:: Source records

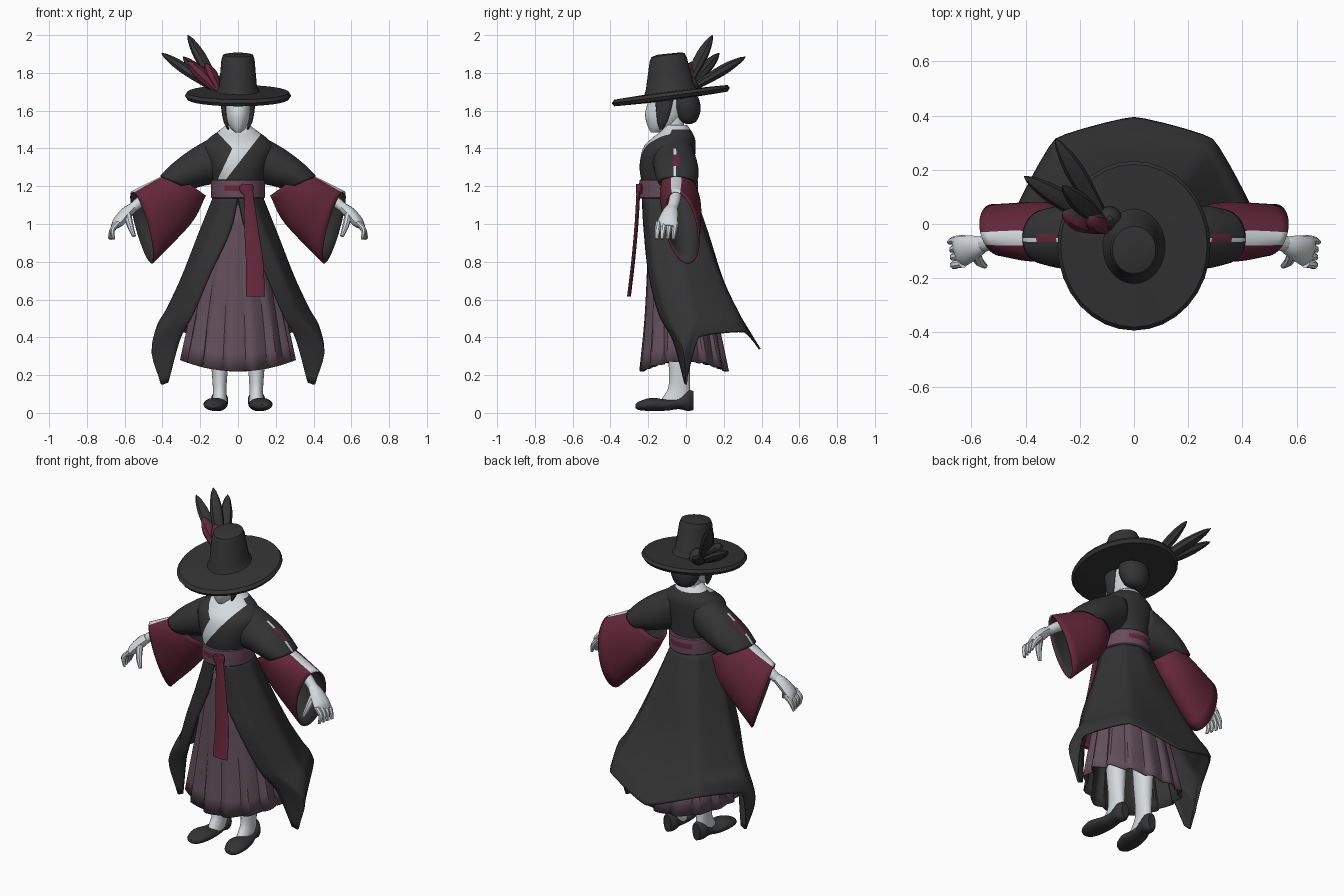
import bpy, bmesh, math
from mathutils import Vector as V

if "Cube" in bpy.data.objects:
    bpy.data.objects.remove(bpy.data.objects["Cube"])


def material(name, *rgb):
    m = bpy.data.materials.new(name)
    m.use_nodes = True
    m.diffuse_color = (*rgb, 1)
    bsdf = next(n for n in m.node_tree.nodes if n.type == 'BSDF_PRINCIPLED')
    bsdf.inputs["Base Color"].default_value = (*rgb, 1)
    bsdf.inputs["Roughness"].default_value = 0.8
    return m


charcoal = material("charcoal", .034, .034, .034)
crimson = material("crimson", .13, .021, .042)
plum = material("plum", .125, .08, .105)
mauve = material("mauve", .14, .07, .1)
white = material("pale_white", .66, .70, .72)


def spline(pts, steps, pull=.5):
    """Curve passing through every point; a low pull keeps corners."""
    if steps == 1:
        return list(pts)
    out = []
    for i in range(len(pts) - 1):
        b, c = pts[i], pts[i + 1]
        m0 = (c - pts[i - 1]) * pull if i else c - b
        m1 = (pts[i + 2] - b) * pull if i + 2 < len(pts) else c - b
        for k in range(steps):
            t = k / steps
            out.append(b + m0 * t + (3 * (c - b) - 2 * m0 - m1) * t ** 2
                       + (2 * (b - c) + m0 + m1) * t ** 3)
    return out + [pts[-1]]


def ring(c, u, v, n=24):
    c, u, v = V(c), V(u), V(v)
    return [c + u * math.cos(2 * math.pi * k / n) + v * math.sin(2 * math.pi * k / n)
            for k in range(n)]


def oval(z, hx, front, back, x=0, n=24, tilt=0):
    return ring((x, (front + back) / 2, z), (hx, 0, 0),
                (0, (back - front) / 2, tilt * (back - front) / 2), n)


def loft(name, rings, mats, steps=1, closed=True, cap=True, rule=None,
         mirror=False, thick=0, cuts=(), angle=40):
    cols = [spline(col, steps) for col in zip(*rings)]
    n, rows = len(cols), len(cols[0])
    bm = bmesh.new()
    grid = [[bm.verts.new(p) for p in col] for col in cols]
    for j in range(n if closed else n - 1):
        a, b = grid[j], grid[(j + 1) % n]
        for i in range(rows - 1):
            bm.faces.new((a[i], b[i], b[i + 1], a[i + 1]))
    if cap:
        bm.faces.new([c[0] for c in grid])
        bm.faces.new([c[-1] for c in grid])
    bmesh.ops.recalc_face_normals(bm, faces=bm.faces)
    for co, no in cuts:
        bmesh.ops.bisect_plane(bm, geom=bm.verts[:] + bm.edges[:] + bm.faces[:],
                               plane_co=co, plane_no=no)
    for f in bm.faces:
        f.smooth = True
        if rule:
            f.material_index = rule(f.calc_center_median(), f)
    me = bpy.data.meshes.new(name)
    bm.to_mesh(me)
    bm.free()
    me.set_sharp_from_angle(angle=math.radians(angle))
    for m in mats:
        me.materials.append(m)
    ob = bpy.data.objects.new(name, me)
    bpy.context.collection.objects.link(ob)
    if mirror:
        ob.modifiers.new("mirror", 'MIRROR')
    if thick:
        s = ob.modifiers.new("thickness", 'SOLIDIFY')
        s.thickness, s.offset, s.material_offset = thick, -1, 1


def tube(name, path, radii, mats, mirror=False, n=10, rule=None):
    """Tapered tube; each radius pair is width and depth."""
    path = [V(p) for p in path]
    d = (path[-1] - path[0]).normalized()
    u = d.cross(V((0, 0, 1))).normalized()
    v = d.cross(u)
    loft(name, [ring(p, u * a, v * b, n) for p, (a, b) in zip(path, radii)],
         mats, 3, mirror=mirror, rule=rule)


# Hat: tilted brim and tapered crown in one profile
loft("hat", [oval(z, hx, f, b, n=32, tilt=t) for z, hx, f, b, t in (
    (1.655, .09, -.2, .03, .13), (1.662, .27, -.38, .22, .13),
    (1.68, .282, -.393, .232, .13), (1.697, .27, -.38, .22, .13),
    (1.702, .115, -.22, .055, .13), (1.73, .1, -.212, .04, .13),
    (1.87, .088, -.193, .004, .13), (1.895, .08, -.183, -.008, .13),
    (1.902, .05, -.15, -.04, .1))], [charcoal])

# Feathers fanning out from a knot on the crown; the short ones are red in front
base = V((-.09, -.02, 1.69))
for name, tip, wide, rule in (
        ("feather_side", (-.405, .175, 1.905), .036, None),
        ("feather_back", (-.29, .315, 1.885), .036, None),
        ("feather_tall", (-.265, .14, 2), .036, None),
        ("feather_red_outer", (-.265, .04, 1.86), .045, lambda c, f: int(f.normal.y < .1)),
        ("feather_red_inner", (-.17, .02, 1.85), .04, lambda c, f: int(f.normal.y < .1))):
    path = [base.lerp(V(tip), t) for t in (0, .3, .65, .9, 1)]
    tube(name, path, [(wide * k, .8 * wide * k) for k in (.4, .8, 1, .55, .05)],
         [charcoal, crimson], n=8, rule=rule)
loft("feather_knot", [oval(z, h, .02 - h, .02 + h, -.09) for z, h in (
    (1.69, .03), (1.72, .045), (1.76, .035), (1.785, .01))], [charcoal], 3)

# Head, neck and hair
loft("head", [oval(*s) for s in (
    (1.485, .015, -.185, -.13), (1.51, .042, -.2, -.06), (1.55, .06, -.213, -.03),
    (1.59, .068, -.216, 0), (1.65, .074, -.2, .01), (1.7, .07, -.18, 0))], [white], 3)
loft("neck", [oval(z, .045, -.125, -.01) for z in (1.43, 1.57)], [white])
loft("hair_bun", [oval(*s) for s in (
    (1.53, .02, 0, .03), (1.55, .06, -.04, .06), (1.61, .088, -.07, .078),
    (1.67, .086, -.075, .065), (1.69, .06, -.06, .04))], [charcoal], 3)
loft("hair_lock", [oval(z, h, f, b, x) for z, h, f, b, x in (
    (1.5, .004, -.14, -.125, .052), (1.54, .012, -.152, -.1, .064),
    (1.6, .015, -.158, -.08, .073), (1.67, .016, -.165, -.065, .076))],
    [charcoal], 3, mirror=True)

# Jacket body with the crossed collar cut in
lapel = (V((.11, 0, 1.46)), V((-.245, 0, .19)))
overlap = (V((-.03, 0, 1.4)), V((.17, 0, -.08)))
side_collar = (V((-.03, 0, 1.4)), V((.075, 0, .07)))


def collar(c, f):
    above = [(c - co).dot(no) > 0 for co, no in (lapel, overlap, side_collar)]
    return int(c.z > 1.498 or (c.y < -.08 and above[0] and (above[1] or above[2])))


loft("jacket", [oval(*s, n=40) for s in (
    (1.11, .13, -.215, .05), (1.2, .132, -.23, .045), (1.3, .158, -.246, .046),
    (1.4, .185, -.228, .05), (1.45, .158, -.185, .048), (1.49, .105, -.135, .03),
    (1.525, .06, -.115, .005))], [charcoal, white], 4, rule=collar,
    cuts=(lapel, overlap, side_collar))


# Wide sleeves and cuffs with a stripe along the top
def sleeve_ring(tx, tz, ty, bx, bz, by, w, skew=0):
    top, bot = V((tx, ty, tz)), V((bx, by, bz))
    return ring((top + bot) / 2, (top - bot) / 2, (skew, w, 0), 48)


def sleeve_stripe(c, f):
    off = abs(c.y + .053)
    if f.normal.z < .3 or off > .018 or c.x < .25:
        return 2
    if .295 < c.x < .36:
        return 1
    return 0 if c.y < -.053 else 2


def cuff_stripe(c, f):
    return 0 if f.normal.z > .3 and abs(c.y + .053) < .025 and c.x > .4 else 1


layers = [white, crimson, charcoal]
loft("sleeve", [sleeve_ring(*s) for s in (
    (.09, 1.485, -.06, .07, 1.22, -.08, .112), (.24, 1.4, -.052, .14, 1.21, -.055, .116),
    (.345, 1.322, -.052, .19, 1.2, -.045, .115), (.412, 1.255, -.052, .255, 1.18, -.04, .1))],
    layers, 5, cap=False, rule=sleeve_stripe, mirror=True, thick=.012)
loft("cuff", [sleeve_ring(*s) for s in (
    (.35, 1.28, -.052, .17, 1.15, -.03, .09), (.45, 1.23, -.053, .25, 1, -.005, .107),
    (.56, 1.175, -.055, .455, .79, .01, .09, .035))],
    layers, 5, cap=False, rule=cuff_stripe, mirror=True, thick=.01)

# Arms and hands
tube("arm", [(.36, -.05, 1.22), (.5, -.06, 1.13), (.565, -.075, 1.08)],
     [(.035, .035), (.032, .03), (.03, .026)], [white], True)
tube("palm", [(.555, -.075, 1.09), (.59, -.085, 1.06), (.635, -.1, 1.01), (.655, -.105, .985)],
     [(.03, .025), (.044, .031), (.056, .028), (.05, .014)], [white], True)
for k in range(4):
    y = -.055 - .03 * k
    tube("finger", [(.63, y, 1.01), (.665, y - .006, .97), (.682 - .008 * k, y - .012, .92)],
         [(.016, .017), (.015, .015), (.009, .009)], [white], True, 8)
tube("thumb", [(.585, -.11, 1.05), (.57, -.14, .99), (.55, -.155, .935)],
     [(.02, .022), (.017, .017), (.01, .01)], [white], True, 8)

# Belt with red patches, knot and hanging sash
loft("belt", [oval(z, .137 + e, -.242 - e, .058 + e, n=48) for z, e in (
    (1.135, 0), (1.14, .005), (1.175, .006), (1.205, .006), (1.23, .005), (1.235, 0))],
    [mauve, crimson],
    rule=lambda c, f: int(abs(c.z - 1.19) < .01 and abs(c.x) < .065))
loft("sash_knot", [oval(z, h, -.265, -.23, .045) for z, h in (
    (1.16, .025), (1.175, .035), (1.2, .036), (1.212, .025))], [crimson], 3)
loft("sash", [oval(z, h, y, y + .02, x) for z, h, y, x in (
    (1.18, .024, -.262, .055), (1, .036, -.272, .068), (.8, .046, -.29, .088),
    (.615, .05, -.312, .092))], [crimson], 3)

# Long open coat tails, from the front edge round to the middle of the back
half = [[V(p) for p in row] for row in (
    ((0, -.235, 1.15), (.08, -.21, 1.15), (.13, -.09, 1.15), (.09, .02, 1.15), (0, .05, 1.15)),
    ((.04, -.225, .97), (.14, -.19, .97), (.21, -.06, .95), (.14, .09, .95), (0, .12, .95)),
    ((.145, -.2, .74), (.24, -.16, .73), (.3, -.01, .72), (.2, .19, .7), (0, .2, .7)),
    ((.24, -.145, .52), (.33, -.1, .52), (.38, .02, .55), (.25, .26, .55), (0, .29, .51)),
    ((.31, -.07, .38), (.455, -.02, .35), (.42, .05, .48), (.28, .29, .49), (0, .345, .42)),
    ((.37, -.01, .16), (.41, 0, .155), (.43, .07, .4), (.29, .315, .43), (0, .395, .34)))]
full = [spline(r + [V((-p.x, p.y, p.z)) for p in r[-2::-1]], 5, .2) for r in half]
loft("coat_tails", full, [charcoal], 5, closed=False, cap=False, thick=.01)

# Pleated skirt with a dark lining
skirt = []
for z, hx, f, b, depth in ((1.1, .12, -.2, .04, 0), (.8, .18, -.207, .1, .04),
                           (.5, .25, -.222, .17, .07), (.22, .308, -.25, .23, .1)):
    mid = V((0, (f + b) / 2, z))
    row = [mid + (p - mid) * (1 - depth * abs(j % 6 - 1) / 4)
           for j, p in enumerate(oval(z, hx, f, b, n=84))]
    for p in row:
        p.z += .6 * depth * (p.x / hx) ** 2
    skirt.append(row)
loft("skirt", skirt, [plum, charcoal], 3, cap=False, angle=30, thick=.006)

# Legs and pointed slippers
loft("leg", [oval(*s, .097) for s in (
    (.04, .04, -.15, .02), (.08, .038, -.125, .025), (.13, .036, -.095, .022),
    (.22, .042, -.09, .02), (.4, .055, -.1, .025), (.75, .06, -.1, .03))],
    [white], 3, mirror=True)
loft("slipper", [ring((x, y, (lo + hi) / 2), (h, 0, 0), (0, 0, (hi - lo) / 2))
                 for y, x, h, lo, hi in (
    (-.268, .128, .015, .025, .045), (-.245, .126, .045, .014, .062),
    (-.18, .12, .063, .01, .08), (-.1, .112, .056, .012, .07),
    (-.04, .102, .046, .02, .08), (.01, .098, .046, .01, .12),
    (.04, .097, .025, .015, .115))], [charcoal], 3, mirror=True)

::::
:: Source records

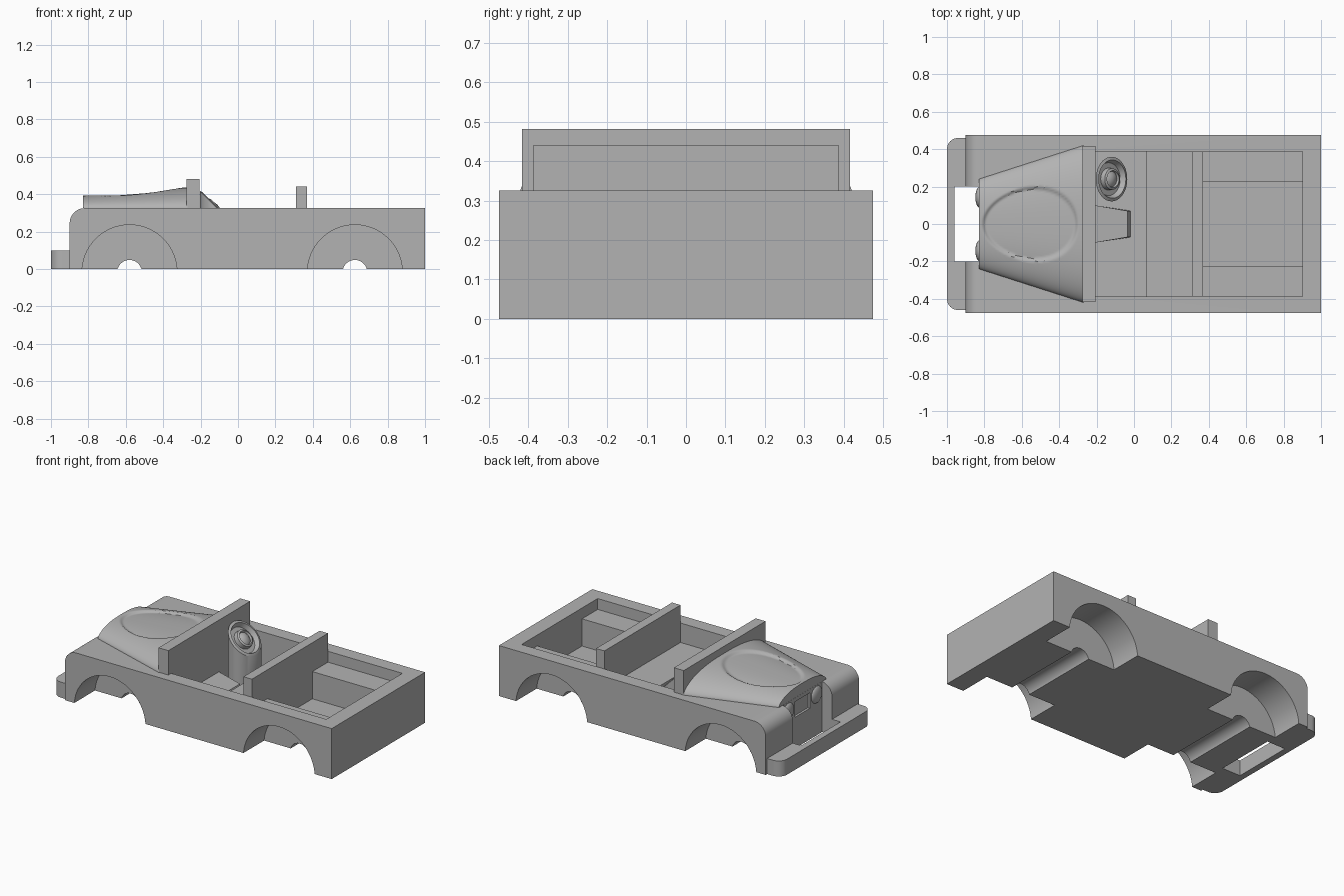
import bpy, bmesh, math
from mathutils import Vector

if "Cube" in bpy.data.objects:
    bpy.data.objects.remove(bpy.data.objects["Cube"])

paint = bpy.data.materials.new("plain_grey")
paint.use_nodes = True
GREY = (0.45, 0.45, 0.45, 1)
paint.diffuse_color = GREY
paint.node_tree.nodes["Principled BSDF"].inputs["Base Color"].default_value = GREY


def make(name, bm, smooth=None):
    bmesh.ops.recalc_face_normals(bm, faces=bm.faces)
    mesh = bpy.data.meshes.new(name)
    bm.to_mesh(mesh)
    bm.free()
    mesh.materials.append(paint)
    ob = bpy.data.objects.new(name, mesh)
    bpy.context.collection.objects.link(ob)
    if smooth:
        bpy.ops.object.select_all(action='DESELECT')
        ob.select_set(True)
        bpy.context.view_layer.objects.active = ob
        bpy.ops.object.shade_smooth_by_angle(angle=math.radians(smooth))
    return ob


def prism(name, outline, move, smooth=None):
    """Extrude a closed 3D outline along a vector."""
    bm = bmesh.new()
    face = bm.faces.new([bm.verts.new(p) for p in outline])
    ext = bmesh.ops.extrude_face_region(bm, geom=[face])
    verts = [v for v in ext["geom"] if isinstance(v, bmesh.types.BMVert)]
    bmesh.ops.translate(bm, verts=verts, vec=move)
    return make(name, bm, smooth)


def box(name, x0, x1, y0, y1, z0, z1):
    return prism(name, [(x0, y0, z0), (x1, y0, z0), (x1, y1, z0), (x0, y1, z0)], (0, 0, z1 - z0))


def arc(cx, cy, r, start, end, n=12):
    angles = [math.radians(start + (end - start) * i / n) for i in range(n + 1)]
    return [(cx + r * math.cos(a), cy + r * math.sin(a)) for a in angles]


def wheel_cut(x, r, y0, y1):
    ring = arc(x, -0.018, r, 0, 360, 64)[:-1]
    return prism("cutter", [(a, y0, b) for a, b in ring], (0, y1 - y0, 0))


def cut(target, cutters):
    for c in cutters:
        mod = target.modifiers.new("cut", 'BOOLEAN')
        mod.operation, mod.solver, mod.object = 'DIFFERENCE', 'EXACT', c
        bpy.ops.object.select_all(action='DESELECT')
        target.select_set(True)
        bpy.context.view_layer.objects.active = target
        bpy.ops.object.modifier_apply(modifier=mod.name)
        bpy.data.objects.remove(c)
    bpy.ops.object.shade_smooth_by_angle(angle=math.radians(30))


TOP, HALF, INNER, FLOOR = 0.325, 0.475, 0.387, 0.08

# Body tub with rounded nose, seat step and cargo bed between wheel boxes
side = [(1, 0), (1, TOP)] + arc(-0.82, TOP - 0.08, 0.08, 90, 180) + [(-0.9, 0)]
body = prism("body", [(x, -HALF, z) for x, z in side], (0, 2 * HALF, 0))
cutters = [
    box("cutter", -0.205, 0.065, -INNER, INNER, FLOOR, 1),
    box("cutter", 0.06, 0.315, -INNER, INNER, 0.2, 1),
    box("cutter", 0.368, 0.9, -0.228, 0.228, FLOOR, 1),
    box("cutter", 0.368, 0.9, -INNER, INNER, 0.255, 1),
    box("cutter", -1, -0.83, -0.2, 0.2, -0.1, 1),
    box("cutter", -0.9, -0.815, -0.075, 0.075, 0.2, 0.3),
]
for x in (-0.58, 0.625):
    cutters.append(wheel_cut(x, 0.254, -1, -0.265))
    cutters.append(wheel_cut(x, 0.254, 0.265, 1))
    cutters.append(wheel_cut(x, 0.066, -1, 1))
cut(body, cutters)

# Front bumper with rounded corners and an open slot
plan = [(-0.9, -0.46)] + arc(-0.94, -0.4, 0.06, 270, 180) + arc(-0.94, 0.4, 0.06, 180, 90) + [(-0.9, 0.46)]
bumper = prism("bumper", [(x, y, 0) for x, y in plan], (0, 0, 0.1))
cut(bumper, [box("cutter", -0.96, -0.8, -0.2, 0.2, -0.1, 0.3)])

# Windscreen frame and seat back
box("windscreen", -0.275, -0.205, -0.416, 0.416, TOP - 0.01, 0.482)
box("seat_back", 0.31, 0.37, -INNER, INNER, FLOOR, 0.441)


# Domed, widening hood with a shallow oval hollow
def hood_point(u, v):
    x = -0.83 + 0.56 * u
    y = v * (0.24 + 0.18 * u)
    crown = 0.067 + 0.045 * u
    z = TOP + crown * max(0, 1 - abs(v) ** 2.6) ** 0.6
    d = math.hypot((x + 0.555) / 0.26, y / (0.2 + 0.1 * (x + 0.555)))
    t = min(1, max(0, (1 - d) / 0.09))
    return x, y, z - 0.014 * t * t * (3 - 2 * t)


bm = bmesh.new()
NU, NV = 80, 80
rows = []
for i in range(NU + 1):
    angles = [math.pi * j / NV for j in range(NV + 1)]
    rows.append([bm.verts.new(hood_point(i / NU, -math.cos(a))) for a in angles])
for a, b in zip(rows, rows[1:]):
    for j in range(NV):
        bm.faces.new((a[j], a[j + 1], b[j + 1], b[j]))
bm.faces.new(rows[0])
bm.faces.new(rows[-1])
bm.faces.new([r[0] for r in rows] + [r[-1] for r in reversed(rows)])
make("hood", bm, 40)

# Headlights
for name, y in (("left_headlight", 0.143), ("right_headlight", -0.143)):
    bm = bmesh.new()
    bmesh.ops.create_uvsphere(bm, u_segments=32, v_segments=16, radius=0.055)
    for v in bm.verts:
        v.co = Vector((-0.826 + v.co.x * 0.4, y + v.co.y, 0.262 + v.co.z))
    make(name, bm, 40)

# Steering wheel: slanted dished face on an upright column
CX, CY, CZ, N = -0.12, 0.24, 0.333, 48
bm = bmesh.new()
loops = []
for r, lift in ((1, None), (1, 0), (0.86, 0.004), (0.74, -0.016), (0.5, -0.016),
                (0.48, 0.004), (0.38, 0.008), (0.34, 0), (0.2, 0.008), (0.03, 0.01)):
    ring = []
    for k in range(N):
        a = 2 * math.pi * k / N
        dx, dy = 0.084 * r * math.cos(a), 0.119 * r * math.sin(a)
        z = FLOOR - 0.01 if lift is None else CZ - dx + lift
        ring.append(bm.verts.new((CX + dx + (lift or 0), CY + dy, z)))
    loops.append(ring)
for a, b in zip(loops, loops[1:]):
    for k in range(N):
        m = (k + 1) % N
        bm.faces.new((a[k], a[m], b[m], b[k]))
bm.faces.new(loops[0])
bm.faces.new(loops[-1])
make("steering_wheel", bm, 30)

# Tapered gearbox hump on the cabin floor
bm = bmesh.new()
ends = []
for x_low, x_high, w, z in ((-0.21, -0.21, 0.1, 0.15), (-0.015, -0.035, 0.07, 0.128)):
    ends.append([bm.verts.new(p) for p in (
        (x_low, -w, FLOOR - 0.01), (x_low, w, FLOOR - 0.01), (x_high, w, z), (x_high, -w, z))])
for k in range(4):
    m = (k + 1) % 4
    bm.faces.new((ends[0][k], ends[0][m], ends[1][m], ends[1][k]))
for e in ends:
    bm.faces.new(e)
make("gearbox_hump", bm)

::::

▶ **Task item**: In the entries above, identify every line with the string "lambda".

▶ **Result of the exercise**:
        ("feather_red_outer", (-.265, .04, 1.86), .045, lambda c, f: int(f.normal.y < .1)),
        ("feather_red_inner", (-.17, .02, 1.85), .04, lambda c, f: int(f.normal.y < .1))):
    rule=lambda c, f: int(abs(c.z - 1.19) < .01 and abs(c.x) < .065))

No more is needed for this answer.